 A case study of one group of filmmakers, Lovely Movies, who illustrate some of the key characteristics of the early Super 8 filmmaking shown at Exploding Cinema, was made but it is not written up here for reasons of space. A study of David Leister is included in an earlier chapter on historical provenance.
A self-description by Rosalind Grainger, a collective member between 1993 to 1995 is a unique text in the programmes and is worth quoting here.
ŮI started making videos last year in Sydney after attending adult education class in filmmaking for beginners. I chose video rather than film because it seemed less technical, cheaper and more immediate.
I managed to meet other people who had skills and equipment to share and were happy to let me be the director and writer. In a year we made four very low-budget productions (under £50). Obviously as we were beginners the quality of this early work is not good, but more importantly we were learning fast and not too dependent on others for favours.
'The Bastard in the Basement' was my most ambitious project. It had a budget of about £150, £90 of which was spent on the editing process. The rest of the money went on expenses (food/ petrol/ lighting hire). I still feel there are things I could have done better, but of course everyone says that.
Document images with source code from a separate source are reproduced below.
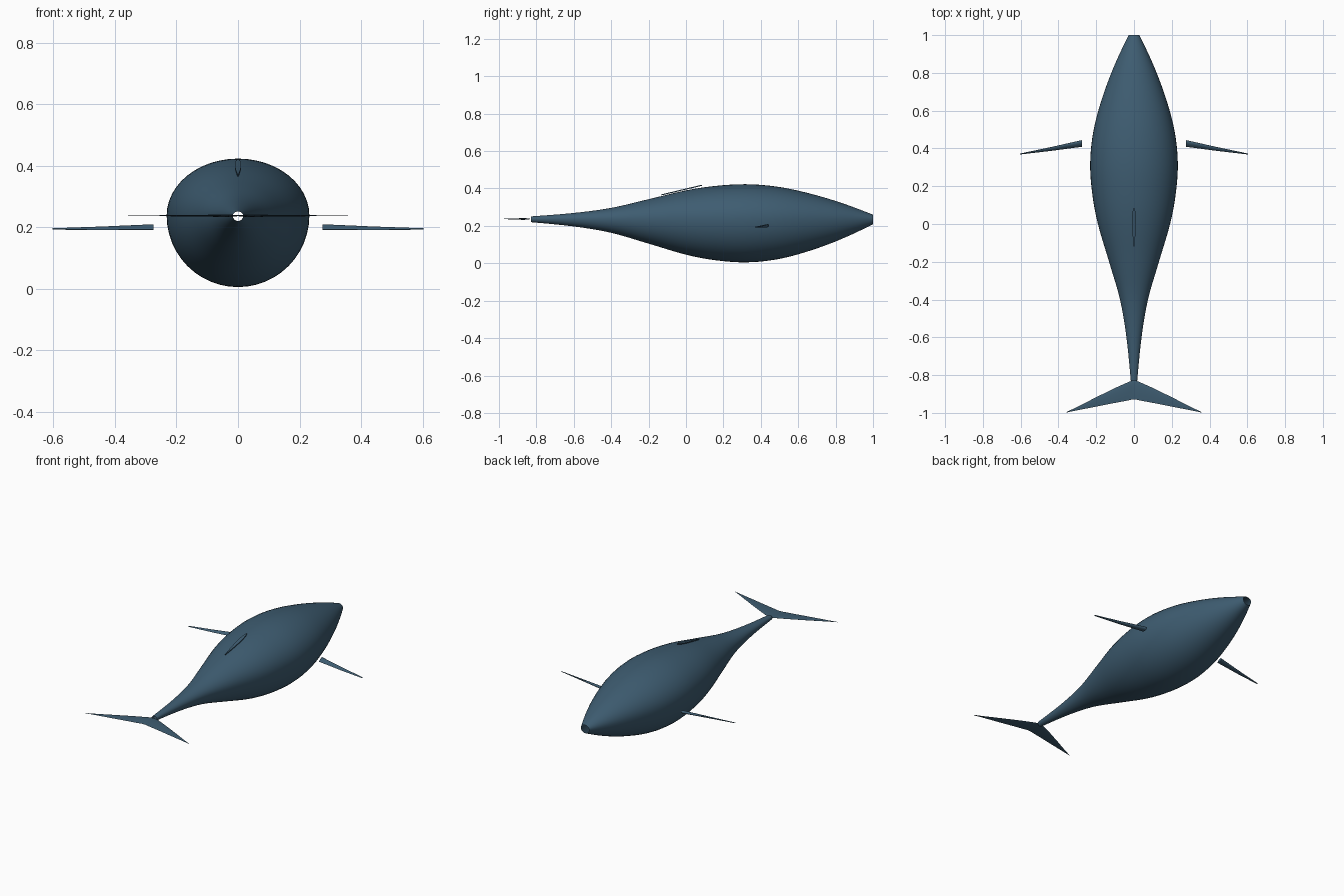
import bpy, bmesh, math
from mathutils import Vector

if "Cube" in bpy.data.objects:
    bpy.data.objects.remove(bpy.data.objects["Cube"])

skin = bpy.data.materials.new("slate_blue")
skin.diffuse_color = (0.048, 0.108, 0.165, 1)
skin.use_nodes = True
skin.node_tree.nodes["Principled BSDF"].inputs["Base Color"].default_value = skin.diffuse_color


def loft(name, rings, cap=False, angle=50):
    """Skin a list of closed rings into one smooth object."""
    bm = bmesh.new()
    rows = [[bm.verts.new(p) for p in ring] for ring in rings]
    n = len(rows[0])
    for a, b in zip(rows, rows[1:]):
        for i in range(n):
            j = (i + 1) % n
            bm.faces.new((a[i], a[j], b[j], b[i]))
    if cap:
        bm.faces.new(rows[0])
        bm.faces.new(rows[-1])
    bmesh.ops.recalc_face_normals(bm, faces=bm.faces)
    mesh = bpy.data.meshes.new(name)
    bm.to_mesh(mesh)
    bm.free()
    mesh.materials.append(skin)
    obj = bpy.data.objects.new(name, mesh)
    bpy.context.collection.objects.link(obj)
    bpy.ops.object.select_all(action='DESELECT')
    obj.select_set(True)
    bpy.context.view_layer.objects.active = obj
    bpy.ops.object.shade_smooth_by_angle(angle=math.radians(angle))
    return obj


def foil(lead, trail, thick, up, steps=10):
    """Teardrop section from a round leading edge to a thin trailing edge."""
    lead, trail, up = Vector(lead), Vector(trail), Vector(up)
    ts = [(i / steps) ** 2 for i in range(steps + 1)]
    side = lambda t, s: lead.lerp(trail, t) + up * (s * thick * 1.3 * math.sqrt(t) * (1 - t))
    return [side(t, 1) for t in ts] + [side(t, -1) for t in ts[-2:0:-1]]


def catmull(a, b, c, d, t):
    return 0.5 * (2 * b + (c - a) * t + (2 * a - 5 * b + 4 * c - d) * t * t
                  + (3 * b - a - 3 * c + d) * t ** 3)


# Body: open tapered tube, round below and flattened above
AXIS = 0.237
stations = [Vector(p) for p in [
    (-1.03, 0.001), (-0.83, 0.017), (-0.6, 0.040), (-0.4, 0.074), (-0.2, 0.132), (0, 0.191),
    (0.16, 0.221), (0.32, 0.232), (0.48, 0.217), (0.64, 0.177), (0.82, 0.112),
    (1.0, 0.028), (1.18, -0.07)]]
profile = []
for k in range(1, len(stations) - 2):
    profile += [catmull(*stations[k - 1:k + 3], s / 5) for s in range(5)]
profile.append(stations[-2])
rings = []
for y, r in profile:
    ring = []
    for i in range(48):
        a = math.tau * i / 48
        h = math.sin(a) * r
        ring.append((math.cos(a) * r, y, AXIS + h * (0.8 if h > 0 else 1)))
    rings.append(ring)
loft("body", rings, angle=80)

# Side flippers
for s, name in ((1, "right_flipper"), (-1, "left_flipper")):
    loft(name, [
        foil((s * 0.275, 0.444, 0.204), (s * 0.275, 0.409, 0.192), 0.017, (0, -0.3, 0.95)),
        foil((s * 0.44, 0.407, 0.199), (s * 0.44, 0.387, 0.191), 0.010, (0, -0.3, 0.95)),
        foil((s * 0.603, 0.373, 0.195), (s * 0.603, 0.368, 0.192), 0.004, (0, -0.3, 0.95)),
    ], cap=True)

# Dorsal fin: low teardrop ridge following the back
ridge = []
for lift in (-0.003, 0.003):
    ridge.append(foil((0, 0.085, 0.417 + lift), (0, -0.13, 0.366 + lift), 0.021, (1, 0, 0)))
loft("dorsal_fin", ridge, cap=True)

# Tail fluke: swept blade, pinched at the centre
half = [(0.015, -0.831, -0.93, 0.006), (0.035, -0.839, -0.935, 0.009),
        (0.10, -0.868, -0.947, 0.006), (0.20, -0.917, -0.967, 0.004),
        (0.30, -0.968, -0.986, 0.002), (0.357, -0.995, -0.998, 0.001)]
span = [(-x, *rest) for x, *rest in reversed(half)] + [(0, -0.83, -0.93, 0.003)] + half
loft("tail_fluke", [foil((x, a, AXIS), (x, b, AXIS), t, (0, 0, 1)) for x, a, b, t in span],
     cap=True)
We were very lucky to be lent a camera and microphone for the day, saving about £100.
Although I would like to study film/video in a more formal setting, to do so can be extremely expensive and often it is difficult to get a place if you have the 'wrong' background (no previous art involvement, too old etc). I am therefore committed to learning through skill sharing and continuing to make as many very low budget productions as possible now I am back in London.Ó (IP: 11-9-93)
 Emails of 30th July and 3rd August 2000
 A selection from the reviews that were included in the early programmes is given in an appendix to give some more detailed idea of the content and style of the films.
 This list will be part of the archival materials, which will accompany the presentation of this thesis.
 Kitsch is never mentioned in the descriptors possibly because of its derogatory connotations in the underground context.
 Note: this list of descriptors is derived from fairly spontaneous labelling over a six-year period. It is not the same thing as a set of categories imposed by a critic, film theorist or web designer. See www.undergroundfilm.com who use the following set of headings to organise their films: Action; Animation; B-Movie; Children; Comedy; Documentary; Docu-drama; Drama; Experimental; Erotic; Horror; Interactive; International; Interview; Mocumentary; Music Video; Mystery; Narrative;
Other; Parody; Romance; Sci-Fi; Student; Thriller.
 'Old Blue Eyes is Black' 13th August 1992; 'The Belgian Art Movement' 24th September 1992; 'April is the Cruellest Month' 17th April 1993; 'Monique de Pression sings' 26th July 1993; 'Goochu Goo' 7th August 1993.
 For an account of Andre Stitt's 'akshuns' from the late Seventies see his book, Small Time Life (Black Dog Press 2001). Stitt was an active member of the Exploding Cinema Collective 1992 - 94.
 Ian Hinchliffe is someone who has been an active performance artist since the Fifties and Sixties, when he worked with Jeff Nuttall amongst many others. He was also a founding member of the Brixton Artist's Collective (See Chapter 1).
 Other people who performed that I have gleaned from the files include: Suzanne Currid, Bruce Gilchrist, Ezra Carnegie, Mathew Guchan, David O'Kelly, Yasunari Maeda, Yvonne Houlton, Imal, Marisa Carr, Dave D. Craworth, Clare Pritchard, Ferenc Aszmann, Jurgen Olbrich, Annette Lovelife, The Amazing Bisecto Girls (Kerry and Maxine), Ambush, Jennifer Catalano, Pink Sly, Gagarin in Person, Tommy Tate. There must be many more that have gone unrecorded. Apologies for all omissions.